possession hearing evictions

Evictions latest: Letting agents and landlords who have not applied for ‘reactivation notices’ to keep their possession claims live within the court system have now missed their chance to do so, the government has said.

This means the thousands of court applications received prior to 3rd August 2020 which have been waiting for a evictions hearing date but not received it yet will now have to start from scratch again with a new application and court fee.

This only applies to landlords or agents who did not submit a ‘reactivation notice’ to keep the eviction process moving forward prior to 4pm on 30th April 2021.

The announcement has been in the pipeline for some time and is part of the government’s slow winding down of the evictions ban, which is due to finish on 31st May.

Remove tenants

The day after that bailiff evictions will be able to start again and landlords and agents will be able to use warrants once more to remove tenants.

But the Ministry of Housing, Communities and Local Government is keen to prevent the ‘tsunami’ of evictions that Shelter and other housing charities have been predicting recently.

The ministry’s accompanying advice says: “You should consider whether making a possession claim is appropriate before confirming that you wish to proceed.

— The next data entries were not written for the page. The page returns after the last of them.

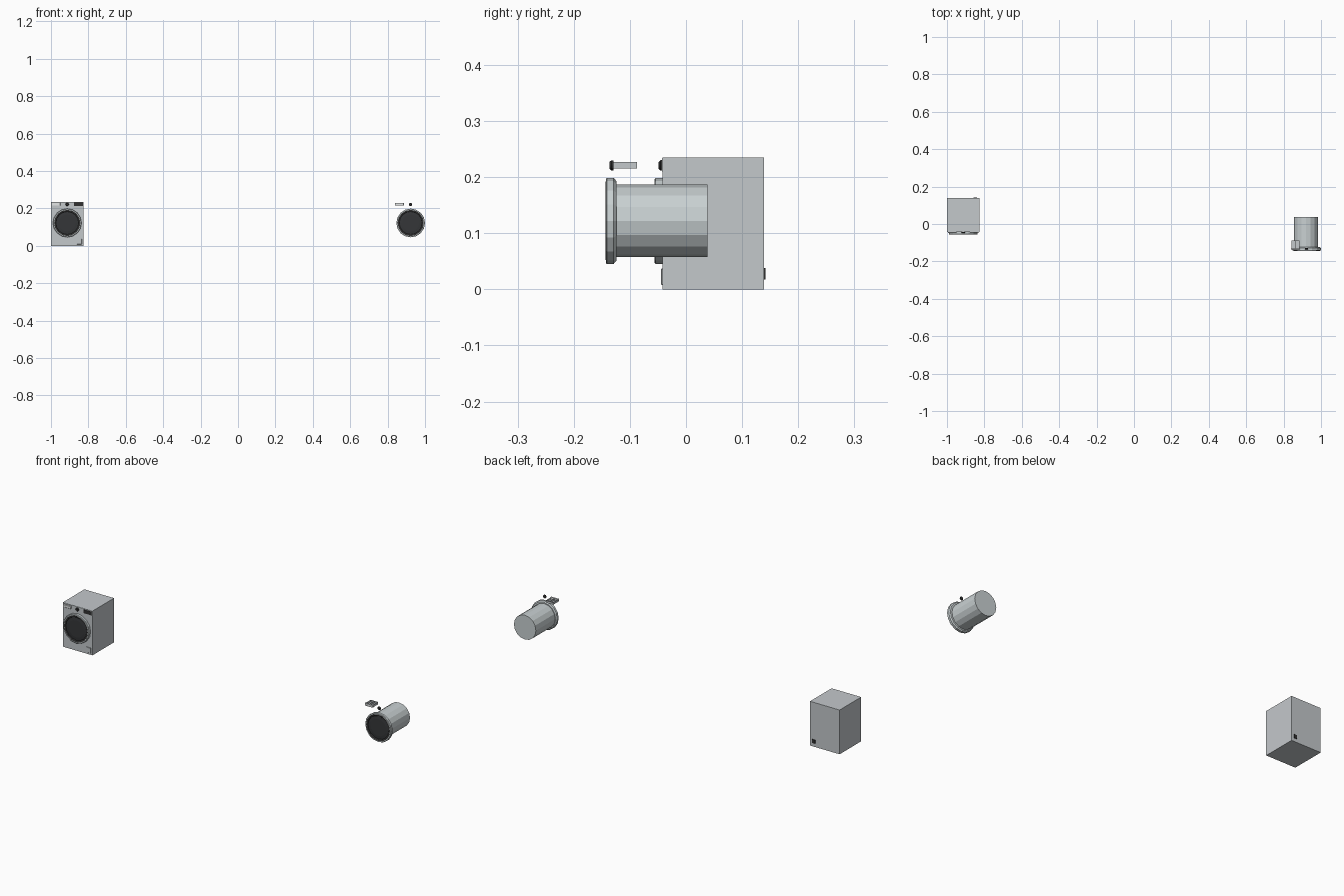
import bpy, bmesh, math

if "Cube" in bpy.data.objects:
    bpy.data.objects.remove(bpy.data.objects["Cube"])


def material(name, rgb):
    m = bpy.data.materials.new(name)
    m.diffuse_color = (*rgb, 1)
    m.use_nodes = True
    m.node_tree.nodes["Principled BSDF"].inputs["Base Color"].default_value = m.diffuse_color
    return m


BODY = material("light_grey_body", (0.55, 0.58, 0.60))
STEEL = material("pale_steel", (0.58, 0.63, 0.64))
WHITE = material("off_white", (0.78, 0.80, 0.80))
DARK = material("charcoal", (0.03, 0.03, 0.03))
GLASS = material("dark_glass", (0.035, 0.037, 0.04))


def finish(bm, name, mat):
    bmesh.ops.recalc_face_normals(bm, faces=bm.faces)
    me = bpy.data.meshes.new(name)
    bm.to_mesh(me)
    bm.free()
    me.materials.append(mat)
    ob = bpy.data.objects.new(name, me)
    bpy.context.collection.objects.link(ob)
    return ob


def box(name, mat, x0, x1, y0, y1, z0, z1, bevel=0.0):
    bm = bmesh.new()
    bmesh.ops.create_cube(bm, size=1)
    for v in bm.verts:
        v.co = (x1 if v.co.x > 0 else x0, y1 if v.co.y > 0 else y0, z1 if v.co.z > 0 else z0)
    ob = finish(bm, name, mat)
    if bevel:
        mod = ob.modifiers.new("bevel", "BEVEL")
        mod.width, mod.segments = bevel, 1
    return ob


def lathe(name, mat, x, z, profile, sides=16):
    """Turn (radius, y) points around an axis along y; radius 0 closes the end."""
    bm = bmesh.new()
    rings = []
    for r, y in profile:
        n = sides if r > 0 else 1
        rings.append([bm.verts.new((x + r * math.cos(2 * math.pi * i / sides), y,
                                    z + r * math.sin(2 * math.pi * i / sides))) for i in range(n)])
    for a, b in zip(rings, rings[1:]):
        for i in range(sides):
            j = (i + 1) % sides
            face = [a[i % len(a)], a[j % len(a)], b[j % len(b)], b[i % len(b)]]
            bm.faces.new(list(dict.fromkeys(face)))
    return finish(bm, name, mat)


def door(prefix, x, y):
    """Round door: pale rim, dark trim step, dark recessed window."""
    z = 0.122
    lathe(prefix + "door_rim", STEEL, x, z,
          [(0.066, y + 0.004), (0.068, y), (0.0745, y), (0.0767, y + 0.002),
           (0.0767, y + 0.014), (0.071, y + 0.019), (0, y + 0.019)])
    lathe(prefix + "door_trim", DARK, x, z,
          [(0.061, y + 0.003), (0.063, y + 0.001), (0.070, y - 0.0004), (0.070, y + 0.006)])
    lathe(prefix + "door_window", GLASS, x, z, [(0, y + 0.002), (0.045, y + 0.002), (0.064, y + 0.004)])


def dial(prefix, x, y):
    lathe(prefix + "dial", DARK, x, 0.221,
          [(0, y), (0.006, y), (0.009, y + 0.003), (0.009, y + 0.007), (0, y + 0.007)], 12)


# Cabinet
box("cabinet", BODY, -1.0, -0.826, -0.042, 0.139, 0, 0.235)
box("control_panel", BODY, -0.999, -0.827, -0.043, -0.041, 0.209, 0.234)
box("display", DARK, -0.876, -0.830, -0.045, -0.041, 0.212, 0.231)
box("filter_flap", BODY, -0.862, -0.835, -0.0445, -0.041, 0.008, 0.037, 0.001)
box("power_socket", DARK, -0.857, -0.840, 0.138, 0.1415, 0.018, 0.038)
door("closed_", -0.913, -0.056)
dial("closed_", -0.913, -0.049)
box("closed_drawer_front", WHITE, -0.995, -0.949, -0.048, -0.041, 0.215, 0.229, 0.0015)

# Separate door with drum
door("loose_", 0.9233, -0.143)
lathe("drum", STEEL, 0.920, 0.122, [(0, -0.125), (0.0645, -0.125), (0.0645, 0.038), (0, 0.038)])
dial("loose_", 0.922, -0.136)

# Separate open detergent drawer
box("drawer_front", WHITE, 0.839, 0.887, -0.136, -0.130, 0.215, 0.229, 0.0015)
box("drawer_floor", BODY, 0.841, 0.885, -0.130, -0.087, 0.2155, 0.2175)
for i, x in enumerate((0.841, 0.862, 0.883)):
    box(f"drawer_wall_{i}", BODY, x, x + 0.002, -0.130, -0.087, 0.2155, 0.227)
box("drawer_back", BODY, 0.841, 0.885, -0.089, -0.087, 0.2155, 0.227)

“For example, if you are making a claim on rent arrears grounds you may wish to negotiate a rent repayment plan with your tenant rather than proceed with the possession claim.”

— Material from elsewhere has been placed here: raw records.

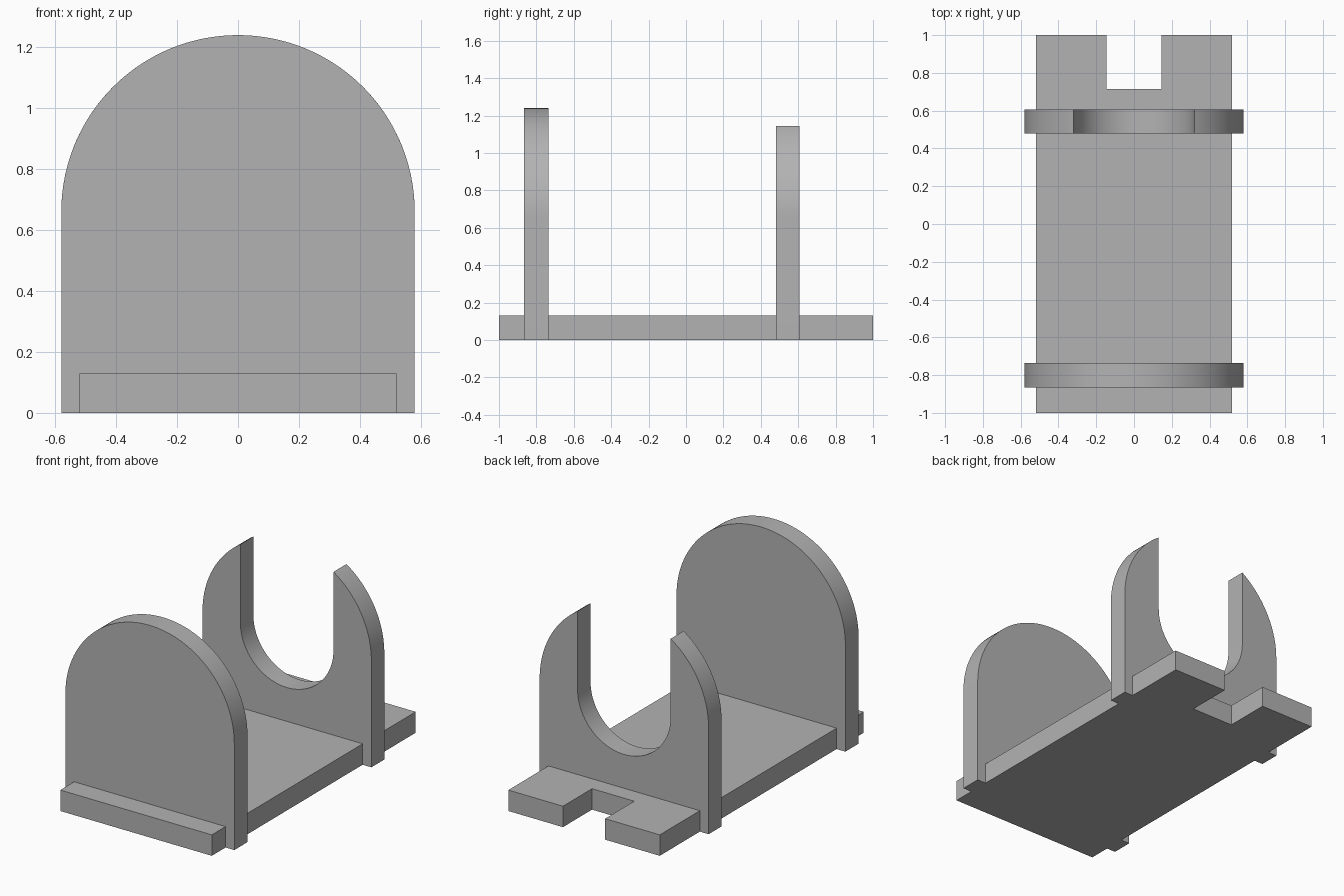
import bpy, bmesh, math
from mathutils import Vector

cube = bpy.data.objects.get("Cube")
if cube:
    bpy.data.objects.remove(cube, do_unlink=True)

BASE_HALF, BASE_TOP = 0.52, 0.13
WALL_R, SPRING_Z = 0.58, 0.66
SLOT_R = 0.32
NOTCH_HALF, NOTCH_Y = 0.145, 0.715

grey = bpy.data.materials.new("plain grey")
grey.use_nodes = True
colour = (0.45, 0.45, 0.45, 1)
grey.diffuse_color = colour
grey.node_tree.nodes["Principled BSDF"].inputs["Base Color"].default_value = colour


def extrude_profile(name, points, depth):
    """Fill a closed outline and extrude it along the depth vector."""
    bm = bmesh.new()
    face = bm.faces.new([bm.verts.new(p) for p in points])
    result = bmesh.ops.extrude_face_region(bm, geom=[face], use_keep_orig=True)
    moved = [g for g in result["geom"] if isinstance(g, bmesh.types.BMVert)]
    bmesh.ops.translate(bm, vec=Vector(depth), verts=moved)
    bmesh.ops.recalc_face_normals(bm, faces=bm.faces)
    mesh = bpy.data.meshes.new(name)
    bm.to_mesh(mesh)
    bm.free()
    mesh.materials.append(grey)
    obj = bpy.data.objects.new(name, mesh)
    bpy.context.collection.objects.link(obj)
    bpy.ops.object.select_all(action="DESELECT")
    obj.select_set(True)
    bpy.context.view_layer.objects.active = obj
    bpy.ops.object.shade_smooth_by_angle(angle=math.radians(30))
    return obj


def arc(radius, start, end, steps):
    """Points on an arc about the spring line, angles in radians."""
    angles = [start + (end - start) * i / steps for i in range(steps + 1)]
    return [(radius * math.cos(a), SPRING_Z + radius * math.sin(a)) for a in angles]


def wall(name, y_front, y_back, crown):
    # The foot straddles the base plate, with a tab down each side
    foot = [(-WALL_R, 0), (-BASE_HALF, 0), (-BASE_HALF, BASE_TOP),
            (BASE_HALF, BASE_TOP), (BASE_HALF, 0), (WALL_R, 0)]
    points = [(x, y_front, z) for x, z in foot + crown]
    extrude_profile(name, points, (0, y_back - y_front, 0))


# Base plate with a rectangular notch at the back
half = [(BASE_HALF, -1), (BASE_HALF, 1), (NOTCH_HALF, 1), (NOTCH_HALF, NOTCH_Y)]
outline = half + [(-x, y) for x, y in reversed(half)]
extrude_profile("base_plate", [(x, y, 0) for x, y in outline], (0, 0, BASE_TOP))

# Solid round-topped front wall
wall("front_wall", -0.865, -0.735, arc(WALL_R, 0, math.pi, 64))

# Back wall with an open U-shaped cradle
lip = math.acos(SLOT_R / WALL_R)
cradle = (arc(WALL_R, 0, lip, 24) + arc(SLOT_R, 0, -math.pi, 48)
          + arc(WALL_R, math.pi - lip, math.pi, 24))
wall("back_wall", 0.48, 0.607, cradle)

But the resumption of evictions cannot come soon enough for the approximately 20,000 landlords waiting to regain possession of their properties, many of whom have faced a 12-18 month wait to eject tenants who stopped paying their rent before Covid struck.

Read the updated guidance.


  1. The delay in the legal process for possession has been nothing short of sequestration of private rental property by government to off-load the welfare state provision onto private individuals.
    If landlords had a large enough representative body, a legal challenge should have been considered, instead of cosying up to MHCLG, producing Pre-Action protocols etc !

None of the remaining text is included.